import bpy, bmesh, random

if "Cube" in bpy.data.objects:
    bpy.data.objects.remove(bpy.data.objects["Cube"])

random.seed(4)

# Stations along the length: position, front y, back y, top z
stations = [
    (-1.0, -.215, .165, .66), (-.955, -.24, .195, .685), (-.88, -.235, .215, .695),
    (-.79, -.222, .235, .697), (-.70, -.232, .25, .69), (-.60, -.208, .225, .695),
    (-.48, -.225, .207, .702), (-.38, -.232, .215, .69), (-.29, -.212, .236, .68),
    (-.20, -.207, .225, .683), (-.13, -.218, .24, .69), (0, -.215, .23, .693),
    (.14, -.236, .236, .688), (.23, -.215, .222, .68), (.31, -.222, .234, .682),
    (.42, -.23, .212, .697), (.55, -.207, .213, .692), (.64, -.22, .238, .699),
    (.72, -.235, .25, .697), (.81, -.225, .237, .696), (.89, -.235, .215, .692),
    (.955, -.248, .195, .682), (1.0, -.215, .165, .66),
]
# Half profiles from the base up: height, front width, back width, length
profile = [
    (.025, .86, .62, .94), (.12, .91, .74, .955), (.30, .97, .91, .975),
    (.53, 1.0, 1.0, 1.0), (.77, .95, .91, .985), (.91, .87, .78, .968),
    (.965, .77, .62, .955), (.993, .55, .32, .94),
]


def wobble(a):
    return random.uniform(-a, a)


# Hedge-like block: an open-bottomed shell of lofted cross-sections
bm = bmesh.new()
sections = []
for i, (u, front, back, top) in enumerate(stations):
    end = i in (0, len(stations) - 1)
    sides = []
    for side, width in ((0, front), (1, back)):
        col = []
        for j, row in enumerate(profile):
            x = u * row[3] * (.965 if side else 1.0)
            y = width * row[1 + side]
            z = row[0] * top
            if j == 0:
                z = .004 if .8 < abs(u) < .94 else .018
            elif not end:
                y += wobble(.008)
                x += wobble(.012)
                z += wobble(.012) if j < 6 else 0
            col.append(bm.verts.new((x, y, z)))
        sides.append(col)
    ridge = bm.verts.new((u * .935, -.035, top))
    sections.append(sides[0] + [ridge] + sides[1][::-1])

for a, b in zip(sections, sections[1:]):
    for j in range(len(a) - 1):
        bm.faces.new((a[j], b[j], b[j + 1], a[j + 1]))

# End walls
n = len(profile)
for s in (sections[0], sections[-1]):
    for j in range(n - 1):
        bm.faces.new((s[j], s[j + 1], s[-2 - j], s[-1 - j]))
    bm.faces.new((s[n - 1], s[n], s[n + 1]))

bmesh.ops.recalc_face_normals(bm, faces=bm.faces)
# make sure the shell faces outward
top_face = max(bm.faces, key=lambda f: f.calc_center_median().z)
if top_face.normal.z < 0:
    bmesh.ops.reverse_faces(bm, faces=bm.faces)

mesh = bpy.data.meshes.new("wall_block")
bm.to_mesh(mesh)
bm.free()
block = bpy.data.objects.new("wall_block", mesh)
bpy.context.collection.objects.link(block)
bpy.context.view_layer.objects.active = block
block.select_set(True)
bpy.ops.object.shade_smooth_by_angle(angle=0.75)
□ □ □
* **Your assignment**:
A faithful, word-for-word copy of the data is the expected answer.

* **Solution for this exercise**:
import bpy, bmesh, random

if "Cube" in bpy.data.objects:
    bpy.data.objects.remove(bpy.data.objects["Cube"])

random.seed(4)

# Stations along the length: position, front y, back y, top z
stations = [
    (-1.0, -.215, .165, .66), (-.955, -.24, .195, .685), (-.88, -.235, .215, .695),
    (-.79, -.222, .235, .697), (-.70, -.232, .25, .69), (-.60, -.208, .225, .695),
    (-.48, -.225, .207, .702), (-.38, -.232, .215, .69), (-.29, -.212, .236, .68),
    (-.20, -.207, .225, .683), (-.13, -.218, .24, .69), (0, -.215, .23, .693),
    (.14, -.236, .236, .688), (.23, -.215, .222, .68), (.31, -.222, .234, .682),
    (.42, -.23, .212, .697), (.55, -.207, .213, .692), (.64, -.22, .238, .699),
    (.72, -.235, .25, .697), (.81, -.225, .237, .696), (.89, -.235, .215, .692),
    (.955, -.248, .195, .682), (1.0, -.215, .165, .66),
]
# Half profiles from the base up: height, front width, back width, length
profile = [
    (.025, .86, .62, .94), (.12, .91, .74, .955), (.30, .97, .91, .975),
    (.53, 1.0, 1.0, 1.0), (.77, .95, .91, .985), (.91, .87, .78, .968),
    (.965, .77, .62, .955), (.993, .55, .32, .94),
]


def wobble(a):
    return random.uniform(-a, a)


# Hedge-like block: an open-bottomed shell of lofted cross-sections
bm = bmesh.new()
sections = []
for i, (u, front, back, top) in enumerate(stations):
    end = i in (0, len(stations) - 1)
    sides = []
    for side, width in ((0, front), (1, back)):
        col = []
        for j, row in enumerate(profile):
            x = u * row[3] * (.965 if side else 1.0)
            y = width * row[1 + side]
            z = row[0] * top
            if j == 0:
                z = .004 if .8 < abs(u) < .94 else .018
            elif not end:
                y += wobble(.008)
                x += wobble(.012)
                z += wobble(.012) if j < 6 else 0
            col.append(bm.verts.new((x, y, z)))
        sides.append(col)
    ridge = bm.verts.new((u * .935, -.035, top))
    sections.append(sides[0] + [ridge] + sides[1][::-1])

for a, b in zip(sections, sections[1:]):
    for j in range(len(a) - 1):
        bm.faces.new((a[j], b[j], b[j + 1], a[j + 1]))

# End walls
n = len(profile)
for s in (sections[0], sections[-1]):
    for j in range(n - 1):
        bm.faces.new((s[j], s[j + 1], s[-2 - j], s[-1 - j]))
    bm.faces.new((s[n - 1], s[n], s[n + 1]))

bmesh.ops.recalc_face_normals(bm, faces=bm.faces)
# make sure the shell faces outward
top_face = max(bm.faces, key=lambda f: f.calc_center_median().z)
if top_face.normal.z < 0:
    bmesh.ops.reverse_faces(bm, faces=bm.faces)

mesh = bpy.data.meshes.new("wall_block")
bm.to_mesh(mesh)
bm.free()
block = bpy.data.objects.new("wall_block", mesh)
bpy.context.collection.objects.link(block)
bpy.context.view_layer.objects.active = block
block.select_set(True)
bpy.ops.object.shade_smooth_by_angle(angle=0.75)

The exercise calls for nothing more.